I Want My Hat Back
I am not the screaming and fainting type, but if I ever got a chance to meet Jon Klassen, I would be starstruck. I am not sure how to best describe my obsession with Klassen’s work without coming across as a delirious fan – his work is mind blowing! Keep reading…
To celebrate such talent, B is for Books is dedicating the whole month of November to one of my favorites, Jon Klassen.
I Want My Hat Back, written and illustrated by Jon Klassen has been featured on every children’s book blog that I have come across and for good reason, I Want My Hat Back was named by the New York Times as one of the best illustrated children’s books of 2011. It is a seemingly simple story about a bear looking for his hat. The bear patiently and politely questions every animal he comes across, one by one, whether they have seen it. Feeling disheartened with no leads, the bear tries to recount what his hat looks like when he realizes one of the animals has lied to him. He has seen his hat. Revenge is his. The lying animal suffers his due. Lying and taking revenge are not commendable behaviors, but it is a very honest depiction of human emotions. A lesson for young readers: never lie, especially to a bear.

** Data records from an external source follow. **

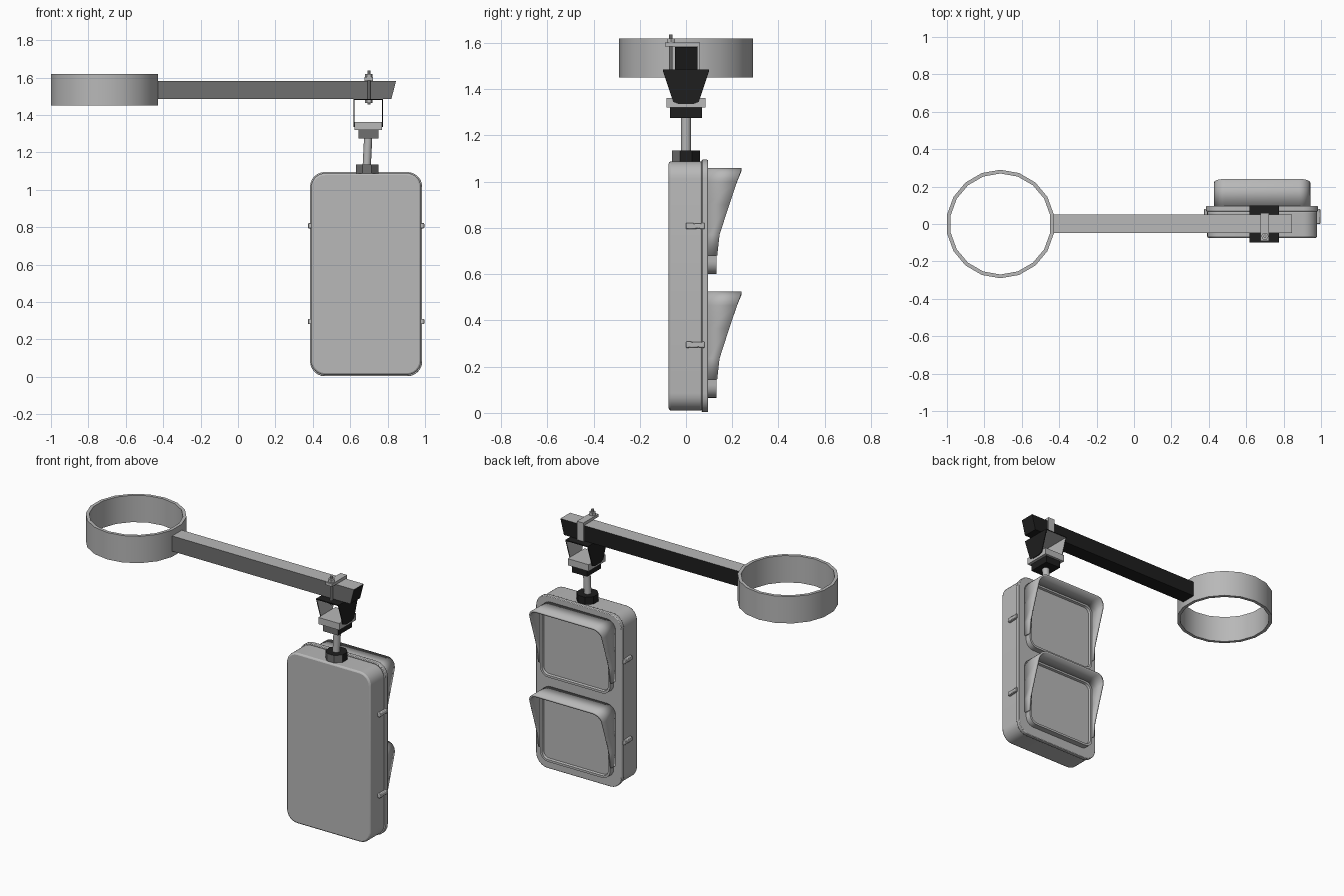
import bpy, bmesh, math
from mathutils import Vector

if "Cube" in bpy.data.objects:
    bpy.data.objects.remove(bpy.data.objects["Cube"], do_unlink=True)


def material(name, v):
    m = bpy.data.materials.new(name)
    m.use_nodes = True
    m.diffuse_color = (v, v, v, 1)
    node = next(n for n in m.node_tree.nodes if n.type == 'BSDF_PRINCIPLED')
    node.inputs["Base Color"].default_value = (v, v, v, 1)
    return m


MATS = [material("light_grey", 0.48), material("dark_grey", 0.16), material("black", 0.013)]
LIGHT, DARK, BLACK = range(3)


def finish(name, bm, rule=None):
    """Turn a bmesh into an object; rule maps a face normal to a material index."""
    bmesh.ops.recalc_face_normals(bm, faces=bm.faces)
    bm.normal_update()
    for f in bm.faces:
        f.smooth = True
        f.material_index = rule(f.normal) if rule else LIGHT
    me = bpy.data.meshes.new(name)
    bm.to_mesh(me)
    bm.free()
    me.set_sharp_from_angle(angle=math.radians(30))
    for m in MATS:
        me.materials.append(m)
    ob = bpy.data.objects.new(name, me)
    bpy.context.collection.objects.link(ob)
    return ob


def prism(name, pts, axis, lo, hi, rule=None):
    """Extrude a 2D outline along an axis (outline uses the other two axes in order)."""
    def place(p, h):
        c = list(p)
        c.insert("xyz".index(axis), h)
        return c
    bm = bmesh.new()
    a = [bm.verts.new(place(p, lo)) for p in pts]
    b = [bm.verts.new(place(p, hi)) for p in pts]
    bm.faces.new(a)
    bm.faces.new(b)
    for i in range(len(a)):
        j = (i + 1) % len(a)
        bm.faces.new((a[i], a[j], b[j], b[i]))
    return finish(name, bm, rule)


def rect(u0, u1, v0, v1):
    return [(u0, v0), (u1, v0), (u1, v1), (u0, v1)]


def circle(u, v, r, n, turn=0.0):
    return [(u + r * math.cos(turn + math.tau * i / n),
             v + r * math.sin(turn + math.tau * i / n)) for i in range(n)]


def rounded(u0, u1, v0, v1, r, seg=6):
    pts = []
    for k, (u, v) in enumerate([(u1 - r, v1 - r), (u0 + r, v1 - r), (u0 + r, v0 + r), (u1 - r, v0 + r)]):
        for i in range(seg + 1):
            t = math.pi / 2 * (k + i / seg)
            pts.append((u + r * math.cos(t), v + r * math.sin(t)))
    return pts


def bevel(ob, width, seg=2):
    m = ob.modifiers.new("Bevel", 'BEVEL')
    m.width, m.segments = width, seg
    m.limit_method, m.angle_limit = 'ANGLE', math.radians(50)


# Painted faces: dark front, black elsewhere
def dark_part(n):
    return DARK if n.y < -0.4 else BLACK


def arm_paint(n):
    return LIGHT if n.z > 0.8 else dark_part(n)


CX = 0.685  # centre of the signal head

# Pole collar: open ring
bm = bmesh.new()
loops = [[bm.verts.new((x, y, z)) for x, y in circle(-0.714, 0, r, 18, math.radians(10))]
         for r, z in ((0.29, 1.45), (0.29, 1.62), (0.27, 1.62), (0.27, 1.45))]
for a, b in zip(loops, loops[1:] + loops[:1]):
    for i in range(18):
        j = (i + 1) % 18
        bm.faces.new((a[i], a[j], b[j], b[i]))
finish("collar_ring", bm)

# Arm with a slanted tip
prism("arm", [(-0.432, 1.485), (0.82, 1.485), (0.845, 1.582), (-0.432, 1.582)],
      "y", -0.047, 0.05, arm_paint)

# Clamp strap, bolt and nuts
prism("clamp_strap", [(-0.09, 1.584), (0.05, 1.584), (0.05, 1.485), (0.06, 1.485),
                      (0.06, 1.602), (-0.09, 1.602)], "x", 0.677, 0.723)
prism("clamp_bolt", circle(0.7, -0.065, 0.008, 10), "z", 1.455, 1.637)
for k, z in enumerate((1.602, 1.465)):
    prism(f"clamp_nut_{k + 1}", circle(0.7, -0.065, 0.02, 6), "z", z, z + 0.018)

# Hanger bracket: top plate and two tapered cheeks
prism("bracket_top", rect(0.617, 0.775, -0.1, 0.1), "z", 1.479, 1.485,
      lambda n: LIGHT if n.z < -0.5 else BLACK)
cheek = [(-0.1, 1.48), (-0.055, 1.345), (-0.03, 1.335), (0.03, 1.335), (0.055, 1.345), (0.1, 1.48)]
for side, x, out in (("right", 0.617, -1), ("left", 0.77, 1)):
    prism("bracket_cheek_" + side, cheek, "x", x, x + 0.005,
          lambda n, out=out: LIGHT if n.x * out < -0.5 else BLACK)
prism("bracket_base", rect(0.623, 0.769, -0.085, 0.085), "z", 1.32, 1.362)
prism("bracket_block", rect(0.643, 0.75, -0.07, 0.07), "z", 1.275, 1.32, dark_part)

# Slightly leaning stem and hex nut
stem = prism("stem", circle(0, 0, 0.022, 16), "z", 0, 0.16)
for v in stem.data.vertices:
    v.co += Vector((0.688 + v.co.z * 0.05, 0, 1.12))
prism("stem_nut", circle(0.69, 0, 0.065, 8, math.pi / 8), "z", 1.085, 1.135, dark_part)

# Signal housing and door
housing = prism("housing", rounded(CX - 0.294, CX + 0.294, 0.01, 1.088, 0.075), "y", -0.075, 0.072)
bevel(housing, 0.01)
door = prism("door", rounded(CX - 0.3, CX + 0.3, 0.003, 1.095, 0.08), "y", 0.068, 0.095)
bevel(door, 0.004)

# Door latches
for side, s in (("left", 1), ("right", -1)):
    for k, z in enumerate((0.295, 0.808)):
        edge = sorted((CX + s * 0.285, CX + s * 0.311))
        latch = prism(f"latch_{side}_{k + 1}",
                      [(0.0, z - 0.014), (0.055, z - 0.011), (0.08, z - 0.014), (0.08, z + 0.014),
                       (0.055, z + 0.011), (0.0, z + 0.014)], "x", *edge)
        bevel(latch, 0.004)


def hood_depth(h):
    """Depth of the visor at height h above the lens bottom."""
    steps = [(0.08, 0.135), (0.17, 0.145), (0.3, 0.187), (0.46, 0.241)]
    for (h0, d0), (h1, d1) in zip(steps, steps[1:]):
        if h <= h1:
            return d0 + (d1 - d0) * (h - h0) / (h1 - h0)
    return steps[-1][1]


# Lens units: rim with recessed lens, and a tapered visor over it
for name, z0 in (("lower", 0.065), ("upper", 0.6)):
    rim = prism(name + "_lens", rounded(CX - 0.245, CX + 0.245, z0, z0 + 0.45, 0.055), "y", 0.09, 0.132)
    bm = bmesh.new()
    bm.from_mesh(rim.data)
    front = [max(bm.faces, key=lambda f: f.calc_center_median().y)]
    bmesh.ops.inset_region(bm, faces=front, thickness=0.014)
    bmesh.ops.inset_region(bm, faces=front, thickness=0.004, depth=-0.014)
    bm.to_mesh(rim.data)
    bm.free()
    rim.data.set_sharp_from_angle(angle=math.radians(30))

    outline = rounded(CX - 0.258, CX + 0.258, z0, z0 + 0.46, 0.06)[:14]
    for n, h in enumerate((0.3, 0.17, 0.08)):
        outline.insert(0, (CX + 0.258, z0 + h))
        outline.append((CX - 0.258, z0 + h))
    bm = bmesh.new()
    rows = [(bm.verts.new((x, 0.09, z)), bm.verts.new((x, hood_depth(z - z0), z))) for x, z in outline]
    for a, b in zip(rows, rows[1:]):
        bm.faces.new((a[0], b[0], b[1], a[1]))
    # Normals must face outwards so the wall thickens inwards
    visor = finish(name + "_visor", bm)
    crown = max(visor.data.polygons, key=lambda p: p.center.z)
    wall = visor.modifiers.new("Wall", 'SOLIDIFY')
    wall.thickness = 0.012
    wall.offset = -1 if crown.normal.z > 0 else 1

Designed for young readers, the story is really easy to follow with its repetitive sentence structure and large set type (New Century Schoolbook). The composition is also really easy to follow, each scene devoid of any background or excessive detail, just a couple of animals standing around. The illustrations are created with Chinese ink and then cleaned up digitally. I love, love, LOVE the colouration and the subtle textures created by the ink. Illustrated on soft creamy paper, I Want My Hat Back cleverly uses colours to format the sentence structure; all the text in black is spoken by bear, and all the other text corresponds with the colour of the animal, i.e. turtle’s lines are all green. Klassen intentionally kept everything subtle, choosing not to draw an angry bear (which would have been cliché) but instead his muted colour palette shifts to an angry red and he capitalizes the text. Don’t be fooled by its understated appearance; I Want My Hat Back is full of subtle design choices that reflect sophistication.
I Want My Hat Back,a children’s book review by Thao Lam
A fellow Canadian, Jon Klassen was born in Winnipeg, Manitoba in 1981 and grew up in Niagara Fall, Ontario. He studied animation at Sheridan College (I graduated from Sheridan’s illustration program – with so much in common I can’t see why we can’t be best friends). Upon graduation he moved to Los Angeles to work some very impressive animation projects; Neil Gaiman’s Coraline and Kung Fu Panda. He was also the art director for U2’s animated video for I’ll Go Crazy If I Don’t Go Crazy Tonight.
Publisher Candlewick (Sep 27 2011)